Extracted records
⁂

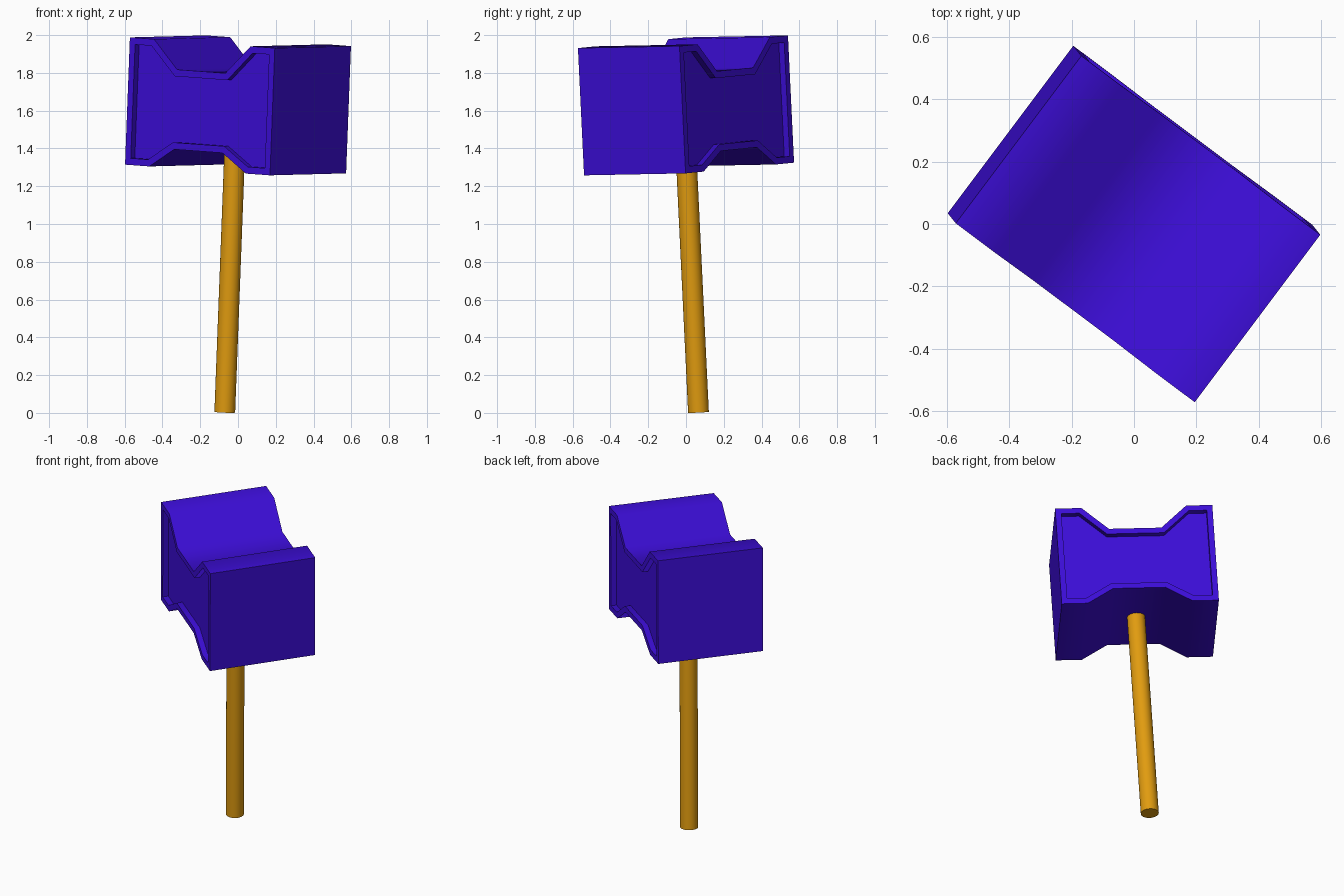
import bpy, bmesh, math
from mathutils import Vector, Matrix

if "Cube" in bpy.data.objects:
    bpy.data.objects.remove(bpy.data.objects["Cube"])

# Shared tilted frame: U = long side of head, V = depth, W = handle axis
W = Vector((0.038, -0.048, 1)).normalized()
U = Vector((0.8, -0.6, 0))
U = (U - W * U.dot(W)).normalized()
V = W.cross(U)


def frame(origin):
    m = Matrix((U, V, W)).transposed().to_4x4()
    m.translation = origin
    return m


def finish(name, bm, origin, color, angle):
    bmesh.ops.recalc_face_normals(bm, faces=bm.faces)
    me = bpy.data.meshes.new(name)
    bm.to_mesh(me)
    bm.free()
    ob = bpy.data.objects.new(name, me)
    bpy.context.collection.objects.link(ob)
    ob.matrix_world = frame(origin)
    mat = bpy.data.materials.new(name + "_paint")
    mat.diffuse_color = color
    mat.use_nodes = True
    mat.node_tree.nodes["Principled BSDF"].inputs["Base Color"].default_value = mat.diffuse_color
    me.materials.append(mat)
    bpy.ops.object.select_all(action='DESELECT')
    ob.select_set(True)
    bpy.context.view_layer.objects.active = ob
    bpy.ops.object.shade_smooth_by_angle(angle=math.radians(angle))
    return ob


# Hammer head: notched profile extruded along its depth
depth, half_h, top_cut, low_cut = 0.672, 0.3375, 0.152, 0.10
top = [(-0.48, 0), (-0.32, 0), (-0.16, 1), (0.16, 1), (0.32, 0), (0.48, 0)]
outline = [(x, half_h - c * top_cut) for x, c in top]
outline += [(x, -half_h + c * low_cut) for x, c in reversed(top)]
bm = bmesh.new()
face = bm.faces.new([bm.verts.new((x, -depth / 2, z)) for x, z in outline])
new = bmesh.ops.extrude_face_region(bm, geom=[face], use_keep_orig=True)["geom"]
bmesh.ops.translate(bm, vec=(0, depth, 0),
                    verts=[g for g in new if isinstance(g, bmesh.types.BMVert)])
bmesh.ops.recalc_face_normals(bm, faces=bm.faces)

# Recessed panel inside a thin rim on both notched ends
ends = [f for f in bm.faces if len(f.verts) == len(outline)]
bmesh.ops.inset_individual(bm, faces=ends, thickness=0.036, use_even_offset=True)
for f in bmesh.ops.extrude_discrete_faces(bm, faces=ends)["faces"]:
    side = 1 if f.calc_center_median().y > 0 else -1
    bmesh.ops.translate(bm, vec=(0, -side * 0.036, 0), verts=f.verts)
finish("hammer_head", bm, (0, 0, 1.628), (0.045, 0.004, 0.68, 1), 50)

# Handle: plain round shaft running up into the head
length = 1.6
bm = bmesh.new()
bmesh.ops.create_cone(bm, cap_ends=True, segments=32, radius1=0.055, radius2=0.055,
                      depth=length, matrix=Matrix.Translation((0, 0, length / 2)))
finish("handle", bm, (-0.07, 0.066, 0.0035), (0.75, 0.33, 0.005, 1), 40)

⁂

◆ **WORK INSTRUCTION**
Every entry above needs to be copied exactly, and no pictures go with it.

◆ **WRITTEN REPLY**
import bpy, bmesh, math
from mathutils import Vector, Matrix

if "Cube" in bpy.data.objects:
    bpy.data.objects.remove(bpy.data.objects["Cube"])

# Shared tilted frame: U = long side of head, V = depth, W = handle axis
W = Vector((0.038, -0.048, 1)).normalized()
U = Vector((0.8, -0.6, 0))
U = (U - W * U.dot(W)).normalized()
V = W.cross(U)


def frame(origin):
    m = Matrix((U, V, W)).transposed().to_4x4()
    m.translation = origin
    return m


def finish(name, bm, origin, color, angle):
    bmesh.ops.recalc_face_normals(bm, faces=bm.faces)
    me = bpy.data.meshes.new(name)
    bm.to_mesh(me)
    bm.free()
    ob = bpy.data.objects.new(name, me)
    bpy.context.collection.objects.link(ob)
    ob.matrix_world = frame(origin)
    mat = bpy.data.materials.new(name + "_paint")
    mat.diffuse_color = color
    mat.use_nodes = True
    mat.node_tree.nodes["Principled BSDF"].inputs["Base Color"].default_value = mat.diffuse_color
    me.materials.append(mat)
    bpy.ops.object.select_all(action='DESELECT')
    ob.select_set(True)
    bpy.context.view_layer.objects.active = ob
    bpy.ops.object.shade_smooth_by_angle(angle=math.radians(angle))
    return ob


# Hammer head: notched profile extruded along its depth
depth, half_h, top_cut, low_cut = 0.672, 0.3375, 0.152, 0.10
top = [(-0.48, 0), (-0.32, 0), (-0.16, 1), (0.16, 1), (0.32, 0), (0.48, 0)]
outline = [(x, half_h - c * top_cut) for x, c in top]
outline += [(x, -half_h + c * low_cut) for x, c in reversed(top)]
bm = bmesh.new()
face = bm.faces.new([bm.verts.new((x, -depth / 2, z)) for x, z in outline])
new = bmesh.ops.extrude_face_region(bm, geom=[face], use_keep_orig=True)["geom"]
bmesh.ops.translate(bm, vec=(0, depth, 0),
                    verts=[g for g in new if isinstance(g, bmesh.types.BMVert)])
bmesh.ops.recalc_face_normals(bm, faces=bm.faces)

# Recessed panel inside a thin rim on both notched ends
ends = [f for f in bm.faces if len(f.verts) == len(outline)]
bmesh.ops.inset_individual(bm, faces=ends, thickness=0.036, use_even_offset=True)
for f in bmesh.ops.extrude_discrete_faces(bm, faces=ends)["faces"]:
    side = 1 if f.calc_center_median().y > 0 else -1
    bmesh.ops.translate(bm, vec=(0, -side * 0.036, 0), verts=f.verts)
finish("hammer_head", bm, (0, 0, 1.628), (0.045, 0.004, 0.68, 1), 50)

# Handle: plain round shaft running up into the head
length = 1.6
bm = bmesh.new()
bmesh.ops.create_cone(bm, cap_ends=True, segments=32, radius1=0.055, radius2=0.055,
                      depth=length, matrix=Matrix.Translation((0, 0, length / 2)))
finish("handle", bm, (-0.07, 0.066, 0.0035), (0.75, 0.33, 0.005, 1), 40)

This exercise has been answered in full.